“We’ve taken those steps towards that. Have we arrived? No,” said coach Dwane Casey pre-game, lest we get too ahead of ourselves. “We still have some growth to go and we’re still a young team in this league. But I think our confidence level has grown.” And a brisk two hours and seven minutes later, we saw that confidence on full display. The Raptors offense produced, the defense was lethal, and the outcome from about midway in the second quarter on was never in doubt.

Despite a third quarter in which the Raptors scored a scant 15 points (but held the Lakers to 14), Toronto managed blast past 100 points for the 11th time in 12 games. (And it should be 12 for 12, if not for the Debacle in Sacramento.) The team shot 54.2 percent from the field, 41.4 percent from three and 84.6 percent from the line. There were no weaknesses to be found, the ball zipped around the court, and some Raptors in particularly are on extreme hot streaks.

Kyle Lowry, for one, is playing like a man on fire. He dropped in a casual 24 points tonight on 8-of-12 shooting (6-of-9 from three), to go with seven assists and four rebounds. There was nothing the Lakers could do to slow him down. Meanwhile, his backup Cory Joseph is back from the dead, with another strong night on both ends of the court, 14 points (on 7-of-10 shooting), and four assists. Their all-star running mate DeMar DeRozan may be settling back into that 30-40 percent shooting range (6-of-18 tonight, for example), but once again he made plays. DeRozan had six assists to keep that playmaking trend alive.

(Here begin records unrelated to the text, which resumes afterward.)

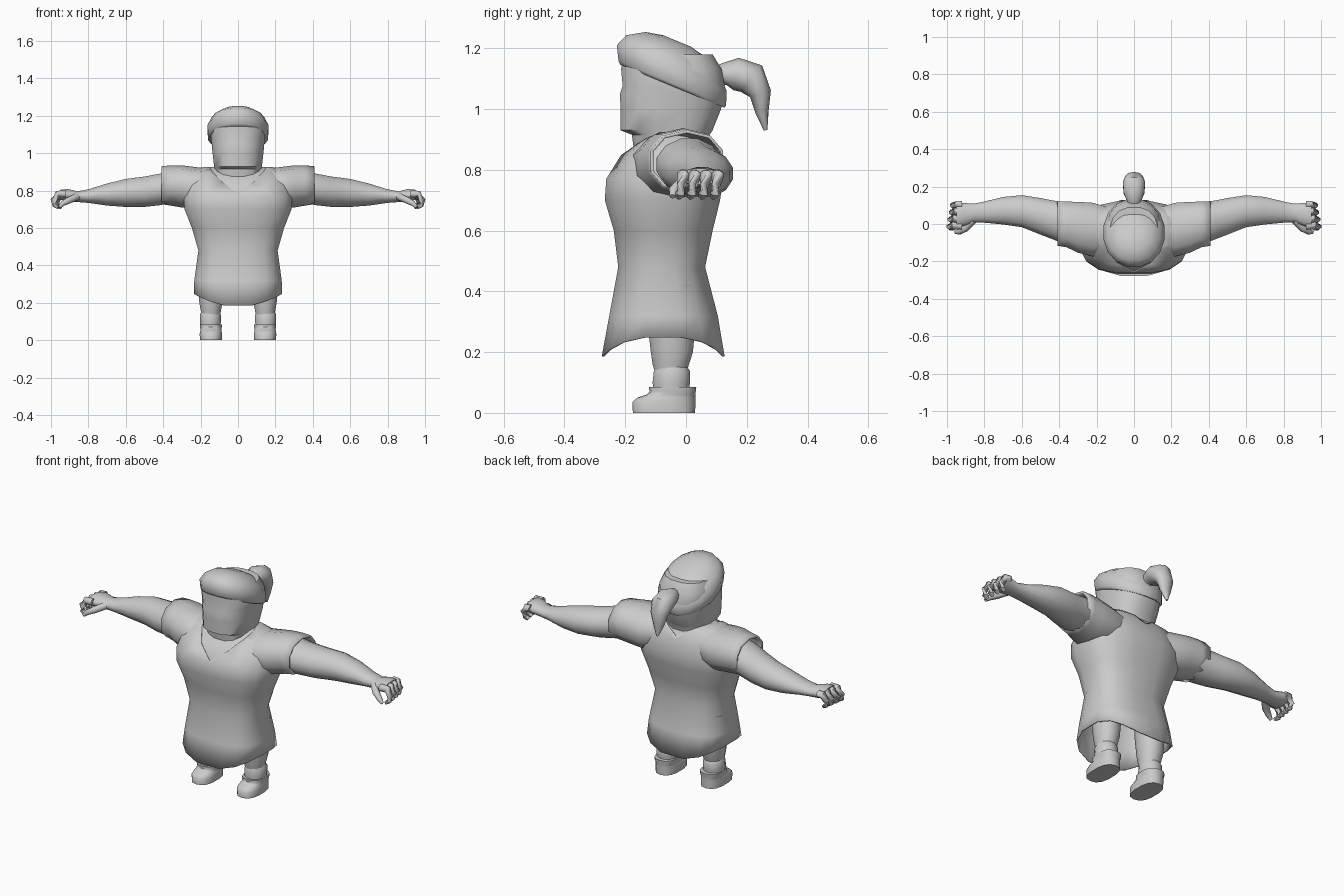
import bpy, bmesh, math
from mathutils import Vector

if "Cube" in bpy.data.objects:
    bpy.data.objects.remove(bpy.data.objects["Cube"])

grey = bpy.data.materials.new("plain grey")
grey.use_nodes = True
COLOUR = (0.6, 0.6, 0.6, 1)
grey.diffuse_color = COLOUR
grey.node_tree.nodes["Principled BSDF"].inputs["Base Color"].default_value = COLOUR

X, Y, Z = Vector((1, 0, 0)), Vector((0, 1, 0)), Vector((0, 0, 1))


def oval(centre, u, v, n, power=2.0):
    """Rounded-box ring spanned by the half-axis vectors u and v."""
    ring = []
    for i in range(n):
        a = 2 * math.pi * (i + 0.5) / n
        c, s = math.cos(a), math.sin(a)
        e = 2 / power
        ring.append(Vector(centre) + u * math.copysign(abs(c) ** e, c)
                    + v * math.copysign(abs(s) ** e, s))
    return ring


def loft(name, rings, caps=(True, True), mirror=False, thick=0, cut=None, angle=50):
    bm = bmesh.new()
    loops = [[bm.verts.new(p) for p in r] for r in rings]
    n = len(loops[0])
    for a, b in zip(loops, loops[1:]):
        for i in range(n):
            j = (i + 1) % n
            bm.faces.new((a[i], a[j], b[j], b[i]))
    for want, loop in zip(caps, (loops[0], loops[-1])):
        if want:
            bm.faces.new(loop)
    bmesh.ops.recalc_face_normals(bm, faces=bm.faces)
    for point, normal in cut or ():
        bmesh.ops.bisect_plane(bm, geom=bm.verts[:] + bm.edges[:] + bm.faces[:],
                               plane_co=point, plane_no=normal, clear_outer=True)
    me = bpy.data.meshes.new(name)
    bm.to_mesh(me)
    bm.free()
    me.materials.append(grey)
    me.shade_smooth()
    me.set_sharp_from_angle(angle=math.radians(angle))
    ob = bpy.data.objects.new(name, me)
    bpy.context.collection.objects.link(ob)
    if mirror:
        m = ob.modifiers.new("both sides", "MIRROR")
        m.use_clip = True
    if thick:
        s = ob.modifiers.new("cloth", "SOLIDIFY")
        s.thickness = thick
        s.offset = -1
    return ob


def upright(stations, cx=0, n=16, power=2.5, inset=0):
    """Rings from (z, half width, front y, back y)."""
    return [oval((cx, (f + b) / 2, z), X * (w - inset), Y * ((b - f) / 2 - inset), n, power)
            for z, w, f, b in stations]


def sideways(stations, n=12, power=2.0):
    """Rings from (x, front y, back y, low z, high z)."""
    return [oval((x, (f + b) / 2, (l + h) / 2), Y * (b - f) / 2, Z * (h - l) / 2, n, power)
            for x, f, b, l, h in stations]


def tube(path, n=8):
    """Rings across a path of (x, y, z, radius along side, radius across)."""
    pts = [Vector(p[:3]) for p in path]
    rings = []
    for i, p in enumerate(path):
        t = (pts[min(i + 1, len(pts) - 1)] - pts[max(i - 1, 0)]).normalized()
        side = X if abs(t.x) < 0.3 else Y
        side = (side - t * side.dot(t)).normalized()
        rings.append(oval(pts[i], side * p[3], t.cross(side) * p[4], n))
    return rings


# Dress: flared skirt, waist, bust and shoulders
torso = [(.18, .24, -.28, .13), (.32, .237, -.255, .107), (.48, .215, -.225, .065),
         (.60, .25, -.24, .09), (.70, .29, -.27, .115), (.77, .295, -.265, .125),
         (.85, .275, -.215, .105), (.90, .24, -.15, .08), (.925, .19, -.1, .05)]
rings = upright(torso, power=2.7)
for p in rings[0]:
    p.z += .07 * (p.x / .24) ** 2
# V neckline, deep at the front and shallow at the back; half is kept and mirrored
neck_plane = (Vector((0, -.25, .78)), Vector((-.68, -.25, 1)))
loft("dress", rings, caps=(False, True), mirror=True, thick=.008,
     cut=[(Vector(), -X), neck_plane])
loft("chest", upright(torso[2:], power=2.7, inset=.006))

# Sleeves with open cuffs
loft("sleeves", sideways([(.12, -.16, .09, .72, .915), (.22, -.18, .12, .70, .925),
                          (.30, -.16, .125, .71, .935), (.36, -.13, .125, .72, .935),
                          (.41, -.122, .128, .727, .93)], n=10, power=2.2),
     caps=(True, False), mirror=True, thick=.01)

# Arms and palms
loft("arms", sideways([(.36, -.10, .12, .73, .905), (.41, -.095, .125, .72, .895),
                       (.5, -.06, .142, .71, .878), (.6, -.02, .157, .71, .865),
                       (.7, -.005, .147, .718, .84), (.8, .005, .122, .733, .808),
                       (.86, .008, .11, .738, .797), (.91, -.012, .115, .742, .81),
                       (.95, -.025, .115, .75, .805)]), mirror=True)

# Curled fingers and thumbs
for i, name in enumerate(("index", "middle", "ring", "little")):
    y, reach = -.01 + .038 * i, -.006 * i
    loft(name + "_fingers", tube([(.92, y, .782, .021, .02), (.965 + reach, y, .782, .021, .02),
                                  (.985 + reach, y - .004, .75, .019, .016),
                                  (.98 + reach, y - .01, .722, .017, .014),
                                  (.962 + reach, y - .014, .71, .011, .01)]), mirror=True)
loft("thumbs", tube([(.86, .02, .768, .02, .02), (.90, -.022, .75, .02, .019),
                     (.935, -.042, .732, .016, .015), (.955, -.045, .712, .009, .009)]), mirror=True)

# Head and neck
loft("head", upright([(.84, .13, -.17, .07), (.915, .128, -.18, .08), (.93, .13, -.218, .09),
                      (1.0, .138, -.218, .118), (1.05, .143, -.22, .13), (1.075, .147, -.211, .13),
                      (1.13, .15, -.216, .12), (1.18, .13, -.21, .09)], power=2.5))

# Swept-back hair cap, tilted down towards the nape
rings = []
for y, z, w, half in ((-.045, 1.075, .155, .19), (-.045, 1.085, .163, .196), (-.047, 1.135, .166, .2),
                      (-.045, 1.18, .143, .168), (-.035, 1.213, .095, .108), (-.03, 1.224, .04, .05)):
    rings.append(oval((0, y, z), X * w, Vector((0, .92, -.38)) * half, 16, 2.1))
loft("hair", rings)

# Ponytail, hooked downwards
loft("ponytail", tube([(0, .09, 1.10, .035, .035), (0, .125, 1.115, .04, .036),
                       (0, .165, 1.115, .058, .054), (0, .215, 1.10, .062, .056),
                       (0, .245, 1.05, .05, .036), (0, .25, .99, .032, .022),
                       (0, .262, .93, .006, .006)], n=10))

# Legs, socks and shoes
loft("legs", upright([(.06, .05, -.1, .01), (.12, .05, -.1, .0), (.16, .056, -.112, .012),
                      (.20, .064, -.118, .025), (.30, .07, -.13, .035),
                      (.42, .075, -.13, .04)], cx=.145, n=12, power=2.1), mirror=True)
loft("socks", upright([(.07, .056, -.108, .012), (.10, .058, -.112, .015),
                       (.135, .058, -.108, .016), (.152, .05, -.1, .006)],
                      cx=.148, n=12, power=2.1), mirror=True)
loft("shoes", upright([(0, .06, -.175, .03), (.035, .061, -.176, .031), (.05, .058, -.16, .031),
                       (.06, .057, -.13, .031), (.07, .06, -.12, .032), (.085, .06, -.122, .034)],
                      cx=.145, n=14, power=2.6), mirror=True)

On defense, the Raptors held the Lakers to 34.4 percent shooting (and 23.1 percent from three). Woof. And while we must mention the team was without young star-in-the-making D’Angelo Russell and the swag master himself Nick Young, it was clear LA was outclassed. The only area in which the Lakers did manage to have a strong showing was on the glass. LA managed 19 offensive rebounds, including six that fell into Tarik Black’s hands, much to the chagrin of Casey. We could presumably point to the sluggish play from Jonas Valanciunas (six points and seven rebounds) — who Casey insists is fine — or shrug our shoulders at Lucas Nogueira’s lack of strength. But when a team is shooting as well as the Raptors are right now it maybe doesn’t matter. (I’m sure we’ll all monitor this situation closely though.)

I’d be remiss to not give special mention to Bebe here, by the way. He had another of his 100 percent games, going 5-for-5 from the field, and chipping in two blocks (on the same possession!). Casey gave him credit for being part of that second unit in the second quarter who broke the game open. The other young Raptor who had a big contribution was none other than everyone’s favourite: Norman Powell.

Owing to the back-to-back, DeMarre Carroll got the night off so it was Powell’s time to shine. In Norm’s 32 minutes, he went 7-of-14 from the floor for 16 points, added seven rebounds, and chipped in two assists. Despite being constantly yo-yoed in and out of the lineup, Powell was, as always, ready. Casey called him a “professional young man,” and Lowry added he “really like[s] Norman Powell.” It is the peak of luxury to have a player of his calibre in the wings to carry the load when needed.

By the fourth, much like the Sixers game on Monday, the game was decided. The Raptors cleared their bench — Jakob Poeltl, Fred VanVleet (who scored his first NBA bucket) and Bruno Caboclo all got a few minutes — and the fans got pizza. The Raptors are winners of five in a row and sit at 13-6. And you know what? I’m not surprised at all.